Many Iranian media sources thought the hacker had misspelled his name and that the attack was the work of the Sunni jihadist group Islamic State – widely known in the Middle East by its Arabic acronym, “Daesh”.
The Saudi hacker said on Twitter – where he identified himself as Salman al-Harbi – that he was not a member of the militant group, and that Da3s was the correct spelling of his nickname.
Since the Stuxnet computer worm hit Iran’s nuclear facilities in 2010, the country has invested heavily in cyber capabilities and set up a team of trained hackers known as the Iranian Cyber-Army.
Saudi Arabia has also stepped up its investment in cybersecurity in the past year in efforts spearheaded by its National Centre for Cyber-Security.
A day after Da3s’s attacks, a group calling itself “Iran Security Team” retaliated by targeting Saudi Arabia’s General Authority for Statistics and King Abdulaziz University, defacing their websites with a jeering message of its own.
Another team of Iranian hackers, calling themselves “Digital Boys Underground Team”, hacked the Saudi Commerce Ministry’s website.
Over the next few days, a series of apparently tit-for-tat attacks saw more websites targeted, almost all of which were defaced or rendered inaccessible by attacks.

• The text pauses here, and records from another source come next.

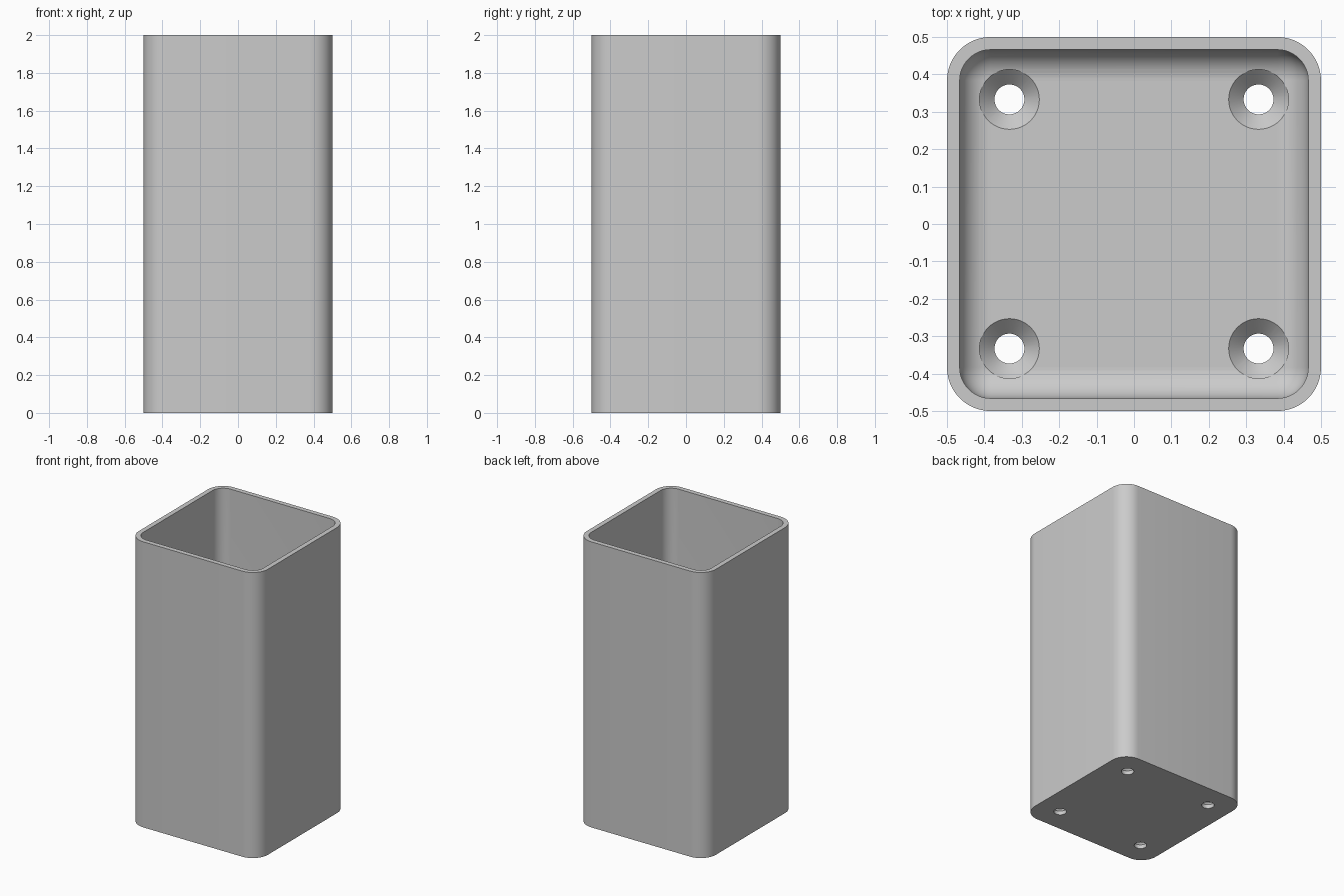
import bpy
import bmesh
from math import pi, sin, cos

cube = bpy.data.objects.get("Cube")
if cube:
    bpy.data.objects.remove(cube, do_unlink=True)

HEIGHT = 2.0
FLOOR = 0.067
CORNER_OUT, CORNER_IN = 0.117, 0.083
CENTRE = 0.383            # corner arc centres, shared by both walls
HOLE_AT = 0.333
HOLE, SINK = 0.04, 0.08
ARC = 12                  # segments per quarter turn

grey = bpy.data.materials.new("light_grey")
grey.use_nodes = True
colour = (0.6, 0.6, 0.6, 1)
grey.diffuse_color = colour
grey.node_tree.nodes["Principled BSDF"].inputs["Base Color"].default_value = colour


def rounded_square(bm, radius, z):
    """Ring of vertices around a square with round corners."""
    ring = []
    for q, (sx, sy) in enumerate([(1, 1), (-1, 1), (-1, -1), (1, -1)]):
        for i in range(ARC + 1):
            a = (q + i / ARC) * pi / 2
            ring.append(bm.verts.new((sx * CENTRE + radius * cos(a),
                                      sy * CENTRE + radius * sin(a), z)))
    return ring


def circle(bm, radius, z, x, y):
    n = ARC * 4
    return [bm.verts.new((x + radius * cos(2 * pi * i / n),
                          y + radius * sin(2 * pi * i / n), z)) for i in range(n)]


def loft(bm, rings):
    """Skin consecutive rings and cap both ends."""
    for a, b in zip(rings, rings[1:]):
        for i in range(len(a)):
            j = (i + 1) % len(a)
            bm.faces.new((a[i], a[j], b[j], b[i]))
    bm.faces.new(rings[0][::-1])
    bm.faces.new(rings[-1])


def make_object(name, bm):
    bmesh.ops.remove_doubles(bm, verts=bm.verts, dist=1e-5)
    bmesh.ops.recalc_face_normals(bm, faces=bm.faces)
    mesh = bpy.data.meshes.new(name)
    bm.to_mesh(mesh)
    bm.free()
    mesh.materials.append(grey)
    obj = bpy.data.objects.new(name, mesh)
    bpy.context.collection.objects.link(obj)
    return obj


# Square cup: outer wall, rim, inner wall and the fillet down to the floor
bm = bmesh.new()
rings = [rounded_square(bm, CORNER_OUT, 0),
         rounded_square(bm, CORNER_OUT, HEIGHT),
         rounded_square(bm, CORNER_IN, HEIGHT)]
for i in range(ARC + 1):
    t = i / ARC * pi / 2
    rings.append(rounded_square(bm, CORNER_IN * cos(t),
                                FLOOR + CORNER_IN * (1 - sin(t))))
loft(bm, rings)
cup = make_object("square_cup", bm)

# Countersunk screw holes in the floor
bm = bmesh.new()
profile = [(HOLE, -0.1), (HOLE, FLOOR - (SINK - HOLE)),
           (SINK, FLOOR), (SINK, FLOOR + 0.06)]
for x in (-HOLE_AT, HOLE_AT):
    for y in (-HOLE_AT, HOLE_AT):
        loft(bm, [circle(bm, r, z, x, y) for r, z in profile])
cutter = make_object("screw_hole_cutter", bm)
cutter.hide_render = True

# Cut the holes, then discard the cutter
cut = cup.modifiers.new("screw_holes", "BOOLEAN")
cut.operation = "DIFFERENCE"
cut.solver = "EXACT"
cut.object = cutter
bpy.ops.object.select_all(action="DESELECT")
bpy.context.view_layer.objects.active = cup
cup.select_set(True)
bpy.ops.object.modifier_apply(modifier=cut.name)
bpy.data.objects.remove(cutter, do_unlink=True)

bpy.ops.object.shade_smooth_by_angle(angle=pi / 6)
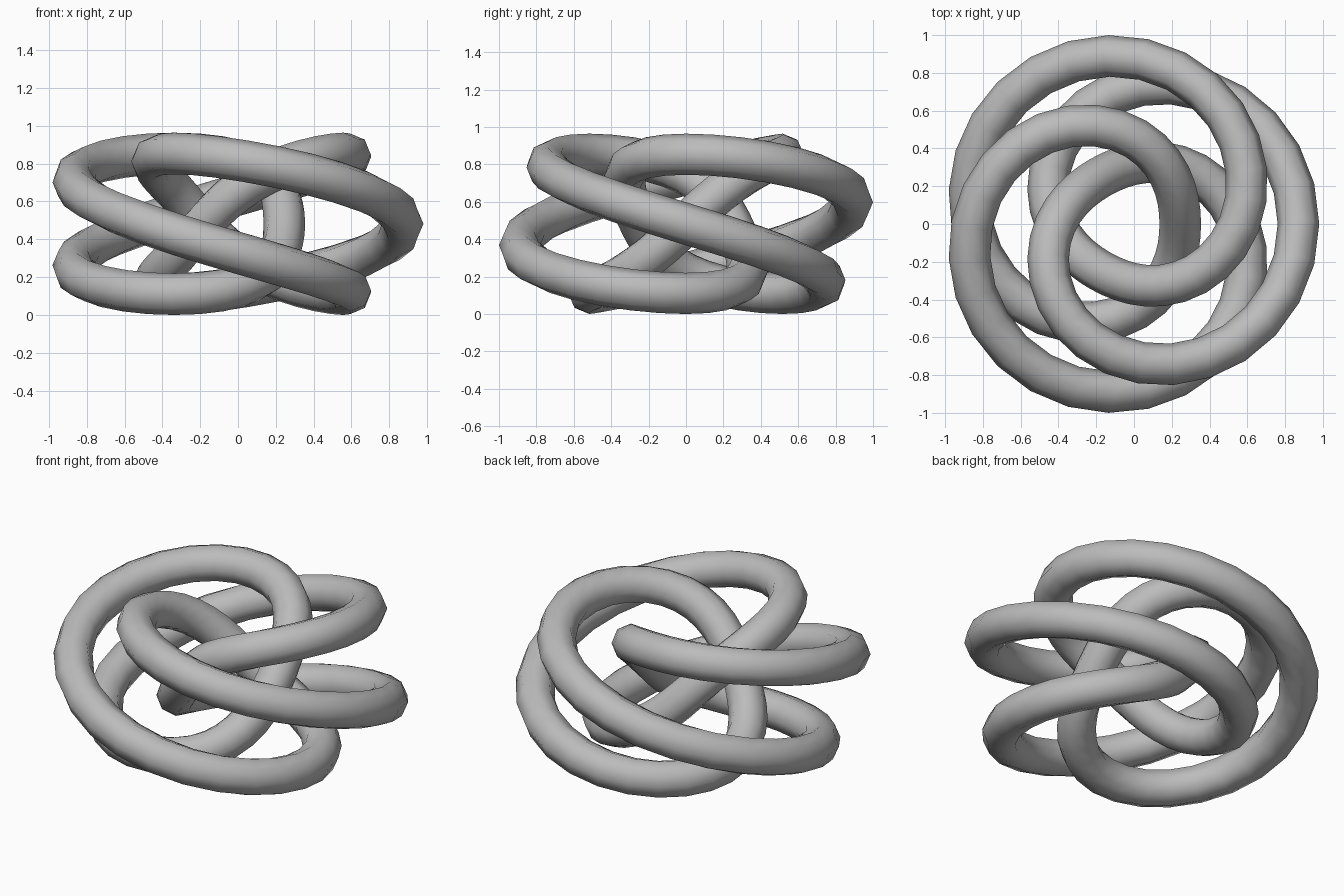
import bpy
import bmesh
from math import sin, cos, tau
from mathutils import Vector

cube = bpy.data.objects.get("Cube")
if cube:
    bpy.data.objects.remove(cube, do_unlink=True)

TURNS, LOBES = 4, 3            # trips round the axis, outer lobes
RING, SWING, RISE = 0.597, 0.313, 0.372
TUBE, SIDES, STEPS = 0.11, 8, 120


def path(t):
    """Point on the knot's centre line for t from 0 to 1."""
    turn, roll = tau * TURNS * t, tau * LOBES * t
    r = RING + SWING * cos(roll)
    return Vector((r * cos(turn), r * sin(turn), -RISE * sin(roll)))


def ring_points(t):
    """Round cross-section kept upright along the centre line."""
    tangent = (path(t + 0.0005) - path(t - 0.0005)).normalized()
    side = tangent.cross(Vector((0, 0, 1))).normalized()
    up = side.cross(tangent)
    for k in range(SIDES):
        a = tau * k / SIDES
        yield path(t) + TUBE * (side * cos(a) + up * sin(a))


# Sweep the closed tube
bm = bmesh.new()
rings = [[bm.verts.new(p) for p in ring_points(i / STEPS)] for i in range(STEPS)]
for i, ring in enumerate(rings):
    following = rings[(i + 1) % STEPS]
    for k in range(SIDES):
        n = (k + 1) % SIDES
        face = bm.faces.new((ring[k], ring[n], following[n], following[k]))
        face.smooth = True
bmesh.ops.recalc_face_normals(bm, faces=bm.faces)

# Centre on the ground
low = Vector([min(v.co[i] for v in bm.verts) for i in range(3)])
high = Vector([max(v.co[i] for v in bm.verts) for i in range(3)])
middle = (low + high) / 2
bmesh.ops.translate(bm, verts=bm.verts, vec=(-middle.x, -middle.y, -low.z))

mesh = bpy.data.meshes.new("knotted_tube")
bm.to_mesh(mesh)
bm.free()
knot = bpy.data.objects.new("knotted_tube", mesh)
bpy.context.collection.objects.link(knot)

# Plain grey
grey = bpy.data.materials.new("plain_grey")
grey.use_nodes = True
colour = (0.5, 0.5, 0.5, 1)
grey.diffuse_color = colour
grey.node_tree.nodes["Principled BSDF"].inputs["Base Color"].default_value = colour
mesh.materials.append(grey)
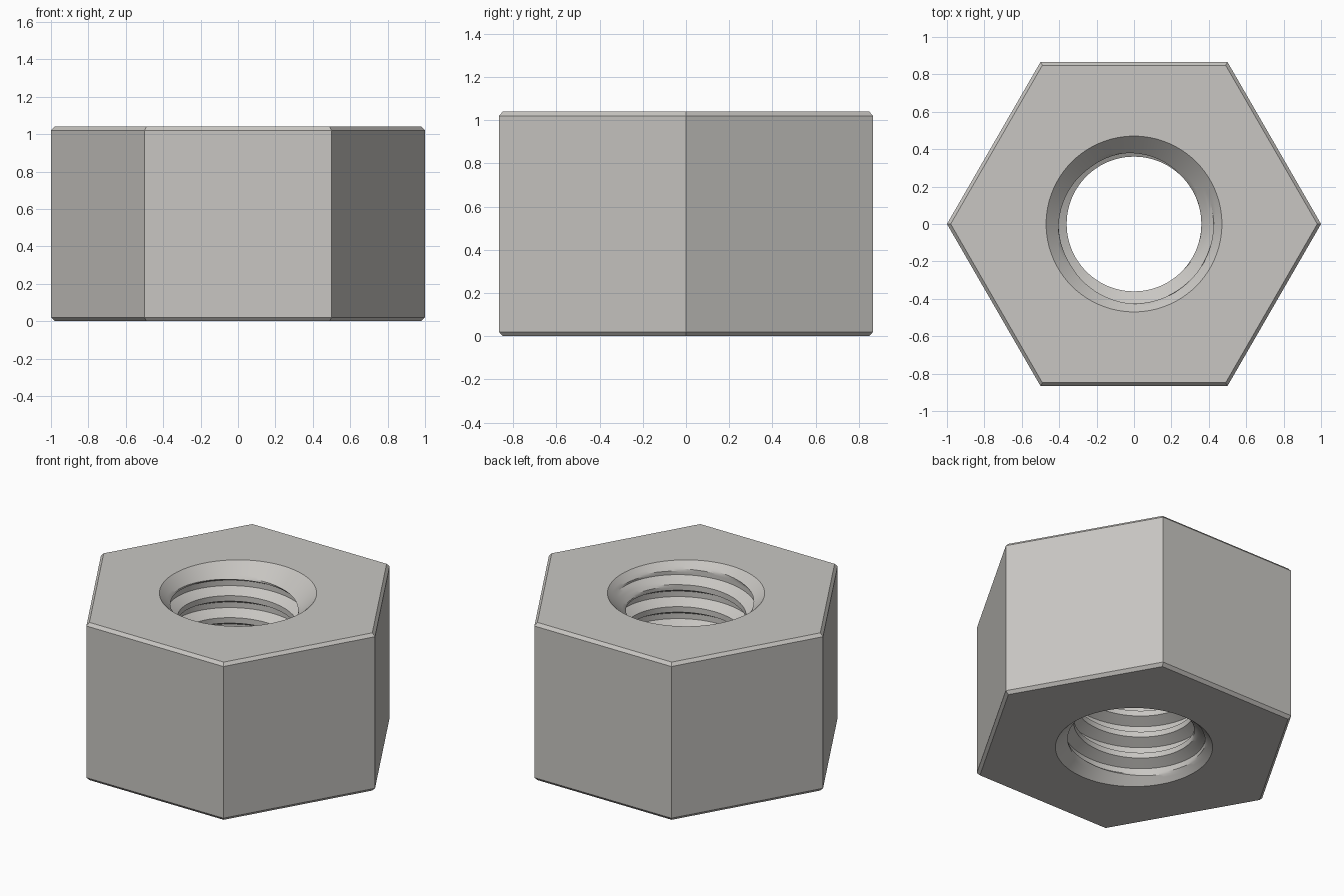
import bpy, bmesh
from math import cos, pi, sin, tan, radians

cube = bpy.data.objects.get("Cube")
if cube:
    bpy.data.objects.remove(cube, do_unlink=True)

HEIGHT, CHAMFER = 1.04, 0.02
RIM, CREST, ROOT = 0.47, 0.36, 0.425      # bore radii
PITCH, STEPS, TURNS = 0.145, 12, 11       # thread lead, rows per turn, turns
START = -0.248                            # height where the helix begins
COLUMNS = 96


def thread_radius(row):
    """Trapezoid thread: crest, flank, root, flank, a quarter turn each."""
    t = (row % STEPS) / STEPS
    rise = min(max(min(4 * t - 1, 4 - 4 * t), 0), 1)
    return CREST + (ROOT - CREST) * rise


def hex_radius(angle, corner):
    """Distance to a hexagon outline with a corner at angle zero."""
    return corner * cos(pi / 6) / cos(angle % (pi / 3) - pi / 6)


def column(i):
    """Closed section of the nut at one angle, as (radius, height) pairs."""
    angle = 2 * pi * i / COLUMNS
    section = []
    # threaded bore, cut by a 45 degree countersink at both ends
    for row in range(STEPS * TURNS + 1):
        z = START + PITCH * (row / STEPS + i / COLUMNS)
        z = min(max(z, 0), HEIGHT)
        countersink = RIM - min(z, HEIGHT - z)
        section.append((max(thread_radius(row), countersink), z))
    # chamfered hexagonal outside
    for corner, z in ((1 - CHAMFER, HEIGHT), (1, HEIGHT - CHAMFER),
                      (1, CHAMFER), (1 - CHAMFER, 0)):
        section.append((hex_radius(angle, corner), z))
    return [(r * cos(angle), r * sin(angle), z) for r, z in section]


# sweep the section around the axis
bm = bmesh.new()
grid = [[bm.verts.new(p) for p in column(i)] for i in range(COLUMNS + 1)]
for a, b in zip(grid, grid[1:]):
    for k in range(len(a)):
        n = (k + 1) % len(a)
        bm.faces.new((a[k], b[k], b[n], a[n]))
bmesh.ops.remove_doubles(bm, verts=bm.verts, dist=0.00005)
bmesh.ops.recalc_face_normals(bm, faces=bm.faces)

mesh = bpy.data.meshes.new("hex_nut")
bm.to_mesh(mesh)
bm.free()
nut = bpy.data.objects.new("hex_nut", mesh)
bpy.context.collection.objects.link(nut)

# plain steel
steel = bpy.data.materials.new("light_steel")
steel.use_nodes = True
colour = (0.58, 0.565, 0.54, 1)
steel.diffuse_color = colour
steel.node_tree.nodes["Principled BSDF"].inputs["Base Color"].default_value = colour
mesh.materials.append(steel)

bpy.ops.object.select_all(action='DESELECT')
nut.select_set(True)
bpy.context.view_layer.objects.active = nut
bpy.ops.object.shade_smooth_by_angle(angle=radians(25))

Iran’s police and cyber-police force, its judiciary, national postal service and culture ministry were all targeted.
There is no evidence that official organisations in either state have been directly involved in the attacks. Iran’s cyber-police chief, Gen Kamal Hadinafar, said the hackers’ IP addresses had been traced back to Saudi Arabia but he did not accuse the Saudi authorities.
As the attacks continued, the messages left by hackers became increasingly political and hostile.
Tension between the two countries rose further when Saudi Arabia executed a prominent Shia cleric and opposition figure in January.
Protesters in Tehran ransacked and set alight the Saudi embassy. Riyadh responded by severing all diplomatic ties with Iran.
With relations at an all-time low, Tehran announced a few days ago that it would bar its citizens from attending this year’s Hajj (pilgrimage to Mecca) after negotiations over safety broke down.
Last year, more than 400 Iranian pilgrims had died in a stampede, leading to a war of words between Iranian and Saudi officials.
After hacking the website of Iran’s foreign ministry, a hacker group calling itself “Team Bad Dream” branded the Iranian government the “mother of terrorism” and demanded an end to the “killing of children in Iraq, Yemen and Syria”.
The group tweeted that a “cyberwar” between Iranian and Saudi hackers had begun.
In his latest attacks, Da3s pointed to the Yemen conflict and castigated the Iranian authorities for boycotting the Hajj.
“Why is Iran forbidding Muslims from attending this year’s Hajj? Relations between states are unrelated to freedom of religion!”
Iranian hackers hit back by highlighting the long-standing dispute over the naming of the Gulf.
Some Arab states refer to the body of water as the Arabian Gulf, but many Iranians see the name Persian Gulf as a source of national pride and object to any other form of words, including “the Gulf”.